Task objective:
Among the lines below, keep only those from the one containing "obj.modifiers.clear()" through the one containing "BACK + 0.001, 0.56)]", and reproduce them exactly.

[Stored dataset items]
- Opening Delimiter -

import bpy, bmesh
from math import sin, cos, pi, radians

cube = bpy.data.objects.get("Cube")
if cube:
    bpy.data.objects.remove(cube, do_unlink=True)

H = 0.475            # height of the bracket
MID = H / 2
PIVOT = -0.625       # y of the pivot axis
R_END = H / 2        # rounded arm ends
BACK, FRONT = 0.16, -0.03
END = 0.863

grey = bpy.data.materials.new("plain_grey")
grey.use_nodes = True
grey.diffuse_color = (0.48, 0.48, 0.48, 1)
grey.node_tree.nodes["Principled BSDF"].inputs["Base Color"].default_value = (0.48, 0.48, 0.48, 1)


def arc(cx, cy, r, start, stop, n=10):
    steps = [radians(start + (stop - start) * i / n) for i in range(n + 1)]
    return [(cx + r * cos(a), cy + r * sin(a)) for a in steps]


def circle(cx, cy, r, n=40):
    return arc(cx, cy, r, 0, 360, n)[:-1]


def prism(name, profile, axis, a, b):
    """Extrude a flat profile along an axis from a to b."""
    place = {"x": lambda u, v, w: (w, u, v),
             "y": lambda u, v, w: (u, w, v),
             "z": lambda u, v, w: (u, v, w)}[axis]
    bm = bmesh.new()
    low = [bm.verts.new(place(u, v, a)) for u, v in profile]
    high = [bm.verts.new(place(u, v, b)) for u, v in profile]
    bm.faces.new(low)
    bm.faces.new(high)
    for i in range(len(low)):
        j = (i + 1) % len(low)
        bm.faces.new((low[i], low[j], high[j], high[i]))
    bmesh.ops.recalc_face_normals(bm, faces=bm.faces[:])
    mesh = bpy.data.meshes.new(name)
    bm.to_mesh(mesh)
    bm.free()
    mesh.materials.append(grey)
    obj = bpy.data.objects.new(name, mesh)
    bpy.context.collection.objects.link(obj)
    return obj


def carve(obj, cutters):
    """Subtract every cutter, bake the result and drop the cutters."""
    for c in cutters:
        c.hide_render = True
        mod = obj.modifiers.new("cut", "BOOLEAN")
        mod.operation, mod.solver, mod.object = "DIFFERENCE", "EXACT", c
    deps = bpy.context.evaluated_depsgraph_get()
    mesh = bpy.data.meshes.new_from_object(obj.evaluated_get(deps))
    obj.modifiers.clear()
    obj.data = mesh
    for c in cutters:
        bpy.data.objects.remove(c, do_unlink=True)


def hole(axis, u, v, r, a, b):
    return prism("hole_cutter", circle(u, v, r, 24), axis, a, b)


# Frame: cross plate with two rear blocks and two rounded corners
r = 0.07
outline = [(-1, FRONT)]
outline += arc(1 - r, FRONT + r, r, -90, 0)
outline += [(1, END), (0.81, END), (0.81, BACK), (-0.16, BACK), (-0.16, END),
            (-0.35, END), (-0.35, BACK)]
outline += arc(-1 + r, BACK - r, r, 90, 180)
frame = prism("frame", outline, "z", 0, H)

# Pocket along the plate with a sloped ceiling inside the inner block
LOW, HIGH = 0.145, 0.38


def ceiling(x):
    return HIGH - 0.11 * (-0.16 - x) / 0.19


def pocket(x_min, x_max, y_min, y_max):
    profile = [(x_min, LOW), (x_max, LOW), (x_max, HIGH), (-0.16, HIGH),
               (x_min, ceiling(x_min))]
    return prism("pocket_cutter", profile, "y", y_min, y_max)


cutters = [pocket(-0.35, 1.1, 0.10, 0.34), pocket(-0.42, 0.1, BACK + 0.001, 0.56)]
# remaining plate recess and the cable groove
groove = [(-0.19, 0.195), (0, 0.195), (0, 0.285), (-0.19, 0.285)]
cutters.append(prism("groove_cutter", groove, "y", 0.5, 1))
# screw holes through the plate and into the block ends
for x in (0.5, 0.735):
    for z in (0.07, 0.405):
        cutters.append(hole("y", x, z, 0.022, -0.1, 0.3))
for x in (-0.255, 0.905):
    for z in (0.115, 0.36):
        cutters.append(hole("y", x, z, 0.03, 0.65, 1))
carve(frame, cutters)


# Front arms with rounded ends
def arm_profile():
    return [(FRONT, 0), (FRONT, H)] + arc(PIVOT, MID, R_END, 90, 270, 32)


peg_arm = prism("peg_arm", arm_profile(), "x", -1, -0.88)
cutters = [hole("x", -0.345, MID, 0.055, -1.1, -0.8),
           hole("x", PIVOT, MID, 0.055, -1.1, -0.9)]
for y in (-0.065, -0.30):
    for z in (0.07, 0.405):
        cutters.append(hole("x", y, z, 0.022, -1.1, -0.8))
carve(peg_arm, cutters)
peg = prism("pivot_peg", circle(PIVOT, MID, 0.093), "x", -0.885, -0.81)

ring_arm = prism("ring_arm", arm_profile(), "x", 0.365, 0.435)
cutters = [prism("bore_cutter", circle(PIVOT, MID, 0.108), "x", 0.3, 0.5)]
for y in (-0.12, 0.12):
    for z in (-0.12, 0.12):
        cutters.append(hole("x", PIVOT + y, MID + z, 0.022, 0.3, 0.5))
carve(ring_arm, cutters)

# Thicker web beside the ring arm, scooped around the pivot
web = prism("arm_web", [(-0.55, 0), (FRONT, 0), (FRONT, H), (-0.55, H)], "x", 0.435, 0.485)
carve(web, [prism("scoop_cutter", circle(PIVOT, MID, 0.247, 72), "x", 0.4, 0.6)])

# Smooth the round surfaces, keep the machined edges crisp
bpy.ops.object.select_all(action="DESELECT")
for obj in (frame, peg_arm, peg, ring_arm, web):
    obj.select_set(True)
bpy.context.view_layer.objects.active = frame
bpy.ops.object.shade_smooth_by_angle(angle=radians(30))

- Closing Delimiter -

Result of the task:
    obj.modifiers.clear()
    obj.data = mesh
    for c in cutters:
        bpy.data.objects.remove(c, do_unlink=True)


def hole(axis, u, v, r, a, b):
    return prism("hole_cutter", circle(u, v, r, 24), axis, a, b)


# Frame: cross plate with two rear blocks and two rounded corners
r = 0.07
outline = [(-1, FRONT)]
outline += arc(1 - r, FRONT + r, r, -90, 0)
outline += [(1, END), (0.81, END), (0.81, BACK), (-0.16, BACK), (-0.16, END),
            (-0.35, END), (-0.35, BACK)]
outline += arc(-1 + r, BACK - r, r, 90, 180)
frame = prism("frame", outline, "z", 0, H)

# Pocket along the plate with a sloped ceiling inside the inner block
LOW, HIGH = 0.145, 0.38


def ceiling(x):
    return HIGH - 0.11 * (-0.16 - x) / 0.19


def pocket(x_min, x_max, y_min, y_max):
    profile = [(x_min, LOW), (x_max, LOW), (x_max, HIGH), (-0.16, HIGH),
               (x_min, ceiling(x_min))]
    return prism("pocket_cutter", profile, "y", y_min, y_max)


cutters = [pocket(-0.35, 1.1, 0.10, 0.34), pocket(-0.42, 0.1, BACK + 0.001, 0.56)]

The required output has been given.